(Collected data)
————————

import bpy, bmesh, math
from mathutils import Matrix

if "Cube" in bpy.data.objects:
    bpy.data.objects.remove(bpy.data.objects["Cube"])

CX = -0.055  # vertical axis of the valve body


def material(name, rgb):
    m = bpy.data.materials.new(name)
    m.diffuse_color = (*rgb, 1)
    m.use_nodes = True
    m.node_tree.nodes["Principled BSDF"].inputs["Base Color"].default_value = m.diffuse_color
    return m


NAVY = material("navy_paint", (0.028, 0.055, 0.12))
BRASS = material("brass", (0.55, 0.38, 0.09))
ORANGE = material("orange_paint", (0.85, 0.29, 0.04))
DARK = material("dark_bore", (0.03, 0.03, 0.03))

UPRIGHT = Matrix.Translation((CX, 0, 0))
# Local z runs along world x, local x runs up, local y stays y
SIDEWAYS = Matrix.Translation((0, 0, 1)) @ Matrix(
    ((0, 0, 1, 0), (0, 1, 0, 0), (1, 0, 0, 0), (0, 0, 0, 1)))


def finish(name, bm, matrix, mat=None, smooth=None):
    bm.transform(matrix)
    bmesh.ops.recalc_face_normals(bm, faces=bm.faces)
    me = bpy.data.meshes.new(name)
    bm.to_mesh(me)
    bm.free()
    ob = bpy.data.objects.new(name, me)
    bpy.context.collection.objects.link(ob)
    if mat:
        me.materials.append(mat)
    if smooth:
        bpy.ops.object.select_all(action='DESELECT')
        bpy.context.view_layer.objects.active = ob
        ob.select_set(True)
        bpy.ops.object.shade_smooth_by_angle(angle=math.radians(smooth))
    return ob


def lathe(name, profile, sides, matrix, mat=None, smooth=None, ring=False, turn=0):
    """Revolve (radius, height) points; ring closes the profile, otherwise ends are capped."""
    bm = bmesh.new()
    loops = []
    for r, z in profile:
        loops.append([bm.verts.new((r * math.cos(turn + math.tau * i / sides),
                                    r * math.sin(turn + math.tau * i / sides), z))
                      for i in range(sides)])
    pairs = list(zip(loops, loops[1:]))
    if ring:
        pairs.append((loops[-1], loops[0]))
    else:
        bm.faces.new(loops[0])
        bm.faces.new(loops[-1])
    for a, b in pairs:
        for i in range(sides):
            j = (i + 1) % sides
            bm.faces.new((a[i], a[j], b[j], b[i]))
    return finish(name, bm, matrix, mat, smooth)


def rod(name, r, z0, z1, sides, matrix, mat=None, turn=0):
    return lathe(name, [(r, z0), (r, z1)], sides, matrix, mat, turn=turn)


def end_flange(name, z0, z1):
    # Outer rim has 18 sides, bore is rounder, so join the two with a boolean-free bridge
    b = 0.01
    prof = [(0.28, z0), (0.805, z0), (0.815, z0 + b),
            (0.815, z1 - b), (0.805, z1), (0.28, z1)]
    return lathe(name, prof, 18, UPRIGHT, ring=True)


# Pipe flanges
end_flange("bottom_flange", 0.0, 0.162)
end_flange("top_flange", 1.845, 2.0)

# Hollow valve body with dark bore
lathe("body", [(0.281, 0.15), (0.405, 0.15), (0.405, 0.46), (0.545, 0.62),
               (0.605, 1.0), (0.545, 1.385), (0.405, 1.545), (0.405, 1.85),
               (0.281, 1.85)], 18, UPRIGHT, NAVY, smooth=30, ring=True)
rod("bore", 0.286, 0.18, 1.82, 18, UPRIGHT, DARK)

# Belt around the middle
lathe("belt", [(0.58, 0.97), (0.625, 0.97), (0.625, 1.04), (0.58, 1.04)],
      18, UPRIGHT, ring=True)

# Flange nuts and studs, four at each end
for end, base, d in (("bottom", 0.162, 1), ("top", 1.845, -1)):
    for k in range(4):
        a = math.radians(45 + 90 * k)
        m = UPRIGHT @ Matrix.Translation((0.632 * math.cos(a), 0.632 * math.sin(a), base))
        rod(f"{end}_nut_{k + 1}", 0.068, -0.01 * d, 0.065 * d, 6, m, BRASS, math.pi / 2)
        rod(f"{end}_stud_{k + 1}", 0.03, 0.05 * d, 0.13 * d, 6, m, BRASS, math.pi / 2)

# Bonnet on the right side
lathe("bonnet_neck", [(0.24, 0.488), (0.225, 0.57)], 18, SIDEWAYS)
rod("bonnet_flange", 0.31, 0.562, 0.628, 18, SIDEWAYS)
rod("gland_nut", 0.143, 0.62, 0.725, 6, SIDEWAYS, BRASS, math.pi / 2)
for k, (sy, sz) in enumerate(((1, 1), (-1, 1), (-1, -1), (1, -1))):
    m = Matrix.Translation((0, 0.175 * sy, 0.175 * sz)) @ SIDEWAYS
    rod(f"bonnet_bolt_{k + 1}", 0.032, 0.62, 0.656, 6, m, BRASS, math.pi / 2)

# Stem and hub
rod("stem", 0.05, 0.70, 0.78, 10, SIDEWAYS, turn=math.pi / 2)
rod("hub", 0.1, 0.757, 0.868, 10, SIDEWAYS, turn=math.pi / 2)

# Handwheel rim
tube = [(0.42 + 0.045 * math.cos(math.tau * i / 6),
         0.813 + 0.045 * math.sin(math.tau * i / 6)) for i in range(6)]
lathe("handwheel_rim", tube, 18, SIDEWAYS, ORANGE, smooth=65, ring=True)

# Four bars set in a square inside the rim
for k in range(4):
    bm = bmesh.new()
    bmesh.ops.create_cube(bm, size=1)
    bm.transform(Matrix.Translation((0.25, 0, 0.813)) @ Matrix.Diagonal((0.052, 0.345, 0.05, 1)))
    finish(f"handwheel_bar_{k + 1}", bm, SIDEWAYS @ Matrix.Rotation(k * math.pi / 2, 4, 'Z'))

————————

(The task)
A complete answer gives every line of the records holding "append".

(Answer space)
        me.materials.append(mat)
        loops.append([bm.verts.new((r * math.cos(turn + math.tau * i / sides),
        pairs.append((loops[-1], loops[0]))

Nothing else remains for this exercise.